Last week, my colleague Al Fonzi claimed that my questioning whether our constitutional democracy would survive President Trump’s authoritarianism was “absurd in the extreme.” Mr. Fonzi offered two points to try and substantiate his claim: 1) the Trump administration has largely obeyed a federal court’s rejection of his latest reformulation to limit immigration from predominantly Muslim countries, and 2) we are not yet experiencing massive food shortages or knocks on the door from secret police in the middle of the night.
Of course, my question would be meaningless if we were already in a situation like Venezuela. We are not. My question is how far will we let it go? Perhaps Mr. Fonzi is under the delusion that constitutional democracy is a set of self-correcting mechanisms, but as conservative author David Frum articulated so clearly last January in his Atlantic essay, “How to Build an Autocracy,” the operation of our institutions “depends upon the competence and integrity of those charged with executing [the law].”
One need only look at what the president’s team has already done to undermine congressional checks on executive authority to see how he has diminished our democracy. White House staff revealed classified information to House Intelligence Committee Chair (and Cal Poly grad) Devin Nunes, who then publicly briefed the contents back to the White House, claiming that he had new information regarding the committee’s investigation into how cooperative Trump’s campaign team was with Russian meddling in the 2016 election. Nunes eventually had to recuse himself, but not before attacking “left-wing activist groups” for filing complaints with the Office of Congressional Ethics.
President Trump and congressional surrogates have thus already achieved their goal: They have corrupted the investigative process by framing it as partisan wrangling. This corruption feeds the president’s conspiratorial narrative, not just the outlandish claim (refuted by the FBI) that President Obama personally tapped his phones, but the very idea of truth and ethical judgment. “There is no truth here,” reads this narrative, “only competing attempts to grab power,” and, “everybody does it.” And as Frum goes on to say, “people who expect to hear only lies can hardly complain when a lie is exposed.”
Perhaps Mr. Fonzi’s faith lies not in Congress, but with those exalted guardians of democracy, the free press? Nowhere have we seen President Trump’s authoritarian venom spew so pungently as when directed at the press. While he (jokingly?) promised, “I would never kill them,” in a monologue about how much he “hates” reporters at a December rally, this February, his corruption of their work reached a peak. “You are dishonest people,” he claimed at his longest press conference to date, reminding supporters that “the news is fake” and that reporters are “insulting.” He followed up with the notorious tweet that “The FAKE NEWS media (New York Times, NBC, ABC, CBS, CNN) is not my enemy, it is the enemy of the American People!”
Again, the president delegitimizes attempts by reporters to hold him accountable by blurring the line between professional journalism and partisan hackery.

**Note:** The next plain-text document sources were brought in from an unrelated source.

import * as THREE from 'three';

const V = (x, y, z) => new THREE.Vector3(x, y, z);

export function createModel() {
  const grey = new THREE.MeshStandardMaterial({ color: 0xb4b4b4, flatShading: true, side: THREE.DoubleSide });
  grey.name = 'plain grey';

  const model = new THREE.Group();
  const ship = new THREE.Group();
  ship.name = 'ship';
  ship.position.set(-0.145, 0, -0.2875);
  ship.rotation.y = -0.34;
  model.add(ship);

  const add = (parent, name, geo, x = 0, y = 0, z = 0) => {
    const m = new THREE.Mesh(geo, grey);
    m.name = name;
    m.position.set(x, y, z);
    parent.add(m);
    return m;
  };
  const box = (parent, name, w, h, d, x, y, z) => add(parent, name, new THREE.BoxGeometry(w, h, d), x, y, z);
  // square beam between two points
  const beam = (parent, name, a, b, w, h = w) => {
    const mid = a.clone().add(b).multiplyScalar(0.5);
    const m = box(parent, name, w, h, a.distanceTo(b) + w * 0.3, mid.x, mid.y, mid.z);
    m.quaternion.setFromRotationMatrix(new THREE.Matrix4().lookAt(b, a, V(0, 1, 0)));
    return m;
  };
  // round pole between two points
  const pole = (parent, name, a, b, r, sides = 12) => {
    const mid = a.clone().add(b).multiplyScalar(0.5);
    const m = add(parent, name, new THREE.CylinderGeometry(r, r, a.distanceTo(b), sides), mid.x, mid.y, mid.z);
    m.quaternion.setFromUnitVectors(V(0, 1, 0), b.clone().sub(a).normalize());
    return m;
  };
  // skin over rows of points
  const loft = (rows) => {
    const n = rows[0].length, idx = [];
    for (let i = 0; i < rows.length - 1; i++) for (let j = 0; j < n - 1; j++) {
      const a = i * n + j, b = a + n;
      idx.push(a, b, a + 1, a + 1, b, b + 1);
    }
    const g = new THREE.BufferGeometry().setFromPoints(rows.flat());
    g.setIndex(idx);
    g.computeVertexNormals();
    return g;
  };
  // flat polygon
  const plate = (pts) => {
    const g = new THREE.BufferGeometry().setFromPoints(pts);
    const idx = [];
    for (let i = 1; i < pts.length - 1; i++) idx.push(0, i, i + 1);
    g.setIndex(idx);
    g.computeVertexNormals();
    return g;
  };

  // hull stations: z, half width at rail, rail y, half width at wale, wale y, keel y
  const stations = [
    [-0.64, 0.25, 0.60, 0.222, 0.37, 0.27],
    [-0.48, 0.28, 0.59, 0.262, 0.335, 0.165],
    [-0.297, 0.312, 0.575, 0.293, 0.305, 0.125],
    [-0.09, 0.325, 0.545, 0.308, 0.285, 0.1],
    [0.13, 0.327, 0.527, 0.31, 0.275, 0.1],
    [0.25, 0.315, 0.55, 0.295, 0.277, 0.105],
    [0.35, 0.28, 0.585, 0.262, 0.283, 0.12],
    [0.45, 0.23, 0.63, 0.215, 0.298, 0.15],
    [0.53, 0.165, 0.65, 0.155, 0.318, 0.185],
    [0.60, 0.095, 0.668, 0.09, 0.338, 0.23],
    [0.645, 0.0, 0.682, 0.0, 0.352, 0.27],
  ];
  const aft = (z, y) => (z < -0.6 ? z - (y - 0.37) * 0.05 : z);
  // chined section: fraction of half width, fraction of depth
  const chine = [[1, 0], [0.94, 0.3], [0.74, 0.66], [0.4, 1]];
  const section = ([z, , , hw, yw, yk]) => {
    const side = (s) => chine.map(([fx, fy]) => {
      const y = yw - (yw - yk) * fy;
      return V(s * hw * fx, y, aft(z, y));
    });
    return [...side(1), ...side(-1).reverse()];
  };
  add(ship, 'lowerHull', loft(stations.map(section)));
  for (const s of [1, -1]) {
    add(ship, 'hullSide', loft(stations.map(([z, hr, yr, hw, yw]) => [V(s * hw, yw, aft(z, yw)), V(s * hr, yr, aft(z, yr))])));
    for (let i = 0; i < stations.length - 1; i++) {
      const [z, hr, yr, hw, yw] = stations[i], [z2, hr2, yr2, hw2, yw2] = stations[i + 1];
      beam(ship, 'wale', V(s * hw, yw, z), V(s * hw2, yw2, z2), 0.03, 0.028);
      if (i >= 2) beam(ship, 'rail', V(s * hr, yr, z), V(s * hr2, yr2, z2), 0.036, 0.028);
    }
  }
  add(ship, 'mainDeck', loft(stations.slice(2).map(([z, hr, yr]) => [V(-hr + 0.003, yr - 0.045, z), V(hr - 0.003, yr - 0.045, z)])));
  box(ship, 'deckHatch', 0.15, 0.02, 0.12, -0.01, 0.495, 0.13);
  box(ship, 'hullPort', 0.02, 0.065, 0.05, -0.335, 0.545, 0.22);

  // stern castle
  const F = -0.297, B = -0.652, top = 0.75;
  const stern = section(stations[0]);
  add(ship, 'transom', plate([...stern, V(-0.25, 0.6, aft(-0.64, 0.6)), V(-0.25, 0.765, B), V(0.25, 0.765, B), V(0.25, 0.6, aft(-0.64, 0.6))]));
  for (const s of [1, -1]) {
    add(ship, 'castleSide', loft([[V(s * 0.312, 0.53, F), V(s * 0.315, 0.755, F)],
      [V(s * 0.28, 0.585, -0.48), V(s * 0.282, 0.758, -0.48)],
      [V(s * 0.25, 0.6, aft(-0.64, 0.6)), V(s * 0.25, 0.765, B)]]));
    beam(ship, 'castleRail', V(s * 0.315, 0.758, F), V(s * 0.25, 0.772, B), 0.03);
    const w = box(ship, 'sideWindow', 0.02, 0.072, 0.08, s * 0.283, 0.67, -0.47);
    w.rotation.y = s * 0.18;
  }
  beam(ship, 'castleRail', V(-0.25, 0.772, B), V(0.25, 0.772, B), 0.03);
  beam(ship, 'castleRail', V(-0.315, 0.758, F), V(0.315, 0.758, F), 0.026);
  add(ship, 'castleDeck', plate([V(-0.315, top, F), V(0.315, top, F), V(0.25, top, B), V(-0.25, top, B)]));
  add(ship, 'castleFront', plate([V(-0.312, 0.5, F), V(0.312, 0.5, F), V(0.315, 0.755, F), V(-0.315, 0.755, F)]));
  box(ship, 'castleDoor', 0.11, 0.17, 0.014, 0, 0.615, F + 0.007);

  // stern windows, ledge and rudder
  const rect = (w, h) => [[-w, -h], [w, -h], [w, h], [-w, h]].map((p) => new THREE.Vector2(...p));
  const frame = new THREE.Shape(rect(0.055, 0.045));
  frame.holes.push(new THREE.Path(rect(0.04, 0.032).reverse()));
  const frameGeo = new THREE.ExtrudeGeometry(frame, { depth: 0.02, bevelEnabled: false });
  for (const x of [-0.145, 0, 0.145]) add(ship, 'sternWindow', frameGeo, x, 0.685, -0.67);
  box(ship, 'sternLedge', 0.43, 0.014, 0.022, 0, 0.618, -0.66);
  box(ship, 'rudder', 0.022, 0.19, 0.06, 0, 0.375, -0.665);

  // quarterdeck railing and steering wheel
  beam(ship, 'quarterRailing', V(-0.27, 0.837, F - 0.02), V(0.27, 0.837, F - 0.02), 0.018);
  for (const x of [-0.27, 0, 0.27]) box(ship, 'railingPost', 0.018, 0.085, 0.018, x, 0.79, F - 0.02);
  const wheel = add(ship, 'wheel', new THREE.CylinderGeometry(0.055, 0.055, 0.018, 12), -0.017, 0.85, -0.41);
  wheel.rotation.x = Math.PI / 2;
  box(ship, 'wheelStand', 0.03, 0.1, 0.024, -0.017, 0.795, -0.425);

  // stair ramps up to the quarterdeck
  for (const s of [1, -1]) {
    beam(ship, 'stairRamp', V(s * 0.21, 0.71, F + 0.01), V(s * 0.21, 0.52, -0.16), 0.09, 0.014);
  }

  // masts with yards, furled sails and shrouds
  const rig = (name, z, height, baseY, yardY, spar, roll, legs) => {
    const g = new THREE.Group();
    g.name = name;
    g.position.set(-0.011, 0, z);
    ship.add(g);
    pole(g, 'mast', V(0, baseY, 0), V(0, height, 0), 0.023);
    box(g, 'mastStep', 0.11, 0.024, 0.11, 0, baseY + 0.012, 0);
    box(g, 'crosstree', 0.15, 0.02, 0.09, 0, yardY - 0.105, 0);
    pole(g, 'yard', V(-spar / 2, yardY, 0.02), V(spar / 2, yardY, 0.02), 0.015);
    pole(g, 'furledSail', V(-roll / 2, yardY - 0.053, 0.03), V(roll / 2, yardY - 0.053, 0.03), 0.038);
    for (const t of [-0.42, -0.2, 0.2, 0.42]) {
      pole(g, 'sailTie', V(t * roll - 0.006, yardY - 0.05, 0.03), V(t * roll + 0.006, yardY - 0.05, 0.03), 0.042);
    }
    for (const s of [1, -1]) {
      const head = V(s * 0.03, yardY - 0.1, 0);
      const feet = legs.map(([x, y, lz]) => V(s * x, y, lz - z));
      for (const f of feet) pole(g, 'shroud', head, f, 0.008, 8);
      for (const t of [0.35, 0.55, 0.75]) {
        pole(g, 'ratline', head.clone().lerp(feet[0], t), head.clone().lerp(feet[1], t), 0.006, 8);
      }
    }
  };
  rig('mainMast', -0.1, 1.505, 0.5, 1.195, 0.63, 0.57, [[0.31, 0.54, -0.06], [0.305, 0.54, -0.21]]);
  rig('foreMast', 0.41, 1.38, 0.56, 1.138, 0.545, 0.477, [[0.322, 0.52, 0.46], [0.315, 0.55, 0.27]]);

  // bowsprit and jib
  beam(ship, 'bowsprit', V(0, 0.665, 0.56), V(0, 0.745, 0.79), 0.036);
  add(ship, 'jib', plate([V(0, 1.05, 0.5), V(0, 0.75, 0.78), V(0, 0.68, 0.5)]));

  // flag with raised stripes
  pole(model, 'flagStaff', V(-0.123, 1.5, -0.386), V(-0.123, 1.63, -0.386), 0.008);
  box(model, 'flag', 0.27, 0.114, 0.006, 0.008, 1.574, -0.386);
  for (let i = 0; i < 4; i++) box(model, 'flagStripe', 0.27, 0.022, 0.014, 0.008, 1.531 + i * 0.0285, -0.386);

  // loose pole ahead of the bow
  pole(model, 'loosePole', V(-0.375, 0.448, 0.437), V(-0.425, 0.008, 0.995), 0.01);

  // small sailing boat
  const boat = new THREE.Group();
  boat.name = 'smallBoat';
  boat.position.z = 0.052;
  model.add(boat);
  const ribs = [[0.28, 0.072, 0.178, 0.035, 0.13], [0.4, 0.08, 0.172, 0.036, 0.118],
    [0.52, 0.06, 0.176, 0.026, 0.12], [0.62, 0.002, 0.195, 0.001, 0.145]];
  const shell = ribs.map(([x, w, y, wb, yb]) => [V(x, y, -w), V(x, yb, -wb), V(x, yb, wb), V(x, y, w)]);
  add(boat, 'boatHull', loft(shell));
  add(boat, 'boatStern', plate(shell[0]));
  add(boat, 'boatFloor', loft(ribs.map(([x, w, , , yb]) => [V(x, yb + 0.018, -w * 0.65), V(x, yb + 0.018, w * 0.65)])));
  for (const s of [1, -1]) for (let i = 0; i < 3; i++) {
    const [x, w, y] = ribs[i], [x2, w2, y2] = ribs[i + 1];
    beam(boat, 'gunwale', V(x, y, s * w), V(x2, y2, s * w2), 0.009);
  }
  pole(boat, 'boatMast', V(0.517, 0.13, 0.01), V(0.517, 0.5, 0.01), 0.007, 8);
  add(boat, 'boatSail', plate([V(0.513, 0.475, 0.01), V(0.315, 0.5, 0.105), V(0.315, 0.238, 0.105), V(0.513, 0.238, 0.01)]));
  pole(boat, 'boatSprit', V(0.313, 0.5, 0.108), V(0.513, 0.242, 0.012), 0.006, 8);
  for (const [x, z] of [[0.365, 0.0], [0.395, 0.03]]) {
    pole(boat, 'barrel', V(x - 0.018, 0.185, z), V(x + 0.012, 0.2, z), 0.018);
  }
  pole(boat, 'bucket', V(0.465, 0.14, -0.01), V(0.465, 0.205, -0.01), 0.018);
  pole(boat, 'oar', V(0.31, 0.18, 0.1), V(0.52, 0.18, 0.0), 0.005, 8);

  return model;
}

Perhaps Mr. Fonzi does not see that to achieve this, President Trump does not need to physically intimidate the press or censor them, rather he calls the entire institution into question, the very idea of independent judgment. Moreover, the president doesn’t need the rallies and supporters on the streets that autocrats of the past relied on; he has a smartphone and a Twitter handle. He has armies of trolls on the internet to do his intimidating, enough to compel some reporters, including Megyn Kelly, to quit Twitter or hire guards.
As I write on Easter morning, President Trump is using Twitter to call for investigations into protests across the country, reminding us that “The Election is Over!” He insists that protesters oppose the election results; it’s just partisan politics, and everybody is lying. In fact, protesters want to see his tax returns, as an act of integrity followed by every president since Jimmy Carter. But this president has no use for integrity.
Worse, this corruption from above inevitably leads to corruption within. Even thoughtful, good people like Al Fonzi find themselves unwitting surrogates of a president they did not initially support. Fonzi now parrots the same paranoia against “leftist” professors (can you think of a less politically relevant group?) and “leftist mobs” beating old women and children. He is joining Trump, and Nixon before him, with the motto: “The press is the enemy, the establishment is the enemy, the professors are the enemy.” This culture of cynicism, of questioning the existence of truth and public integrity, is slowly but surely replacing a democratic culture that has taken centuries to grow.
We must vigilantly resist authoritarianism at the national level, at the local level, and within our own sensibilities.
Michael Latner is a political science professor and Master of Public Policy Program director at Cal Poly. Send comments through firstname.lastname@example.org or send a letter to the editor at email@example.com.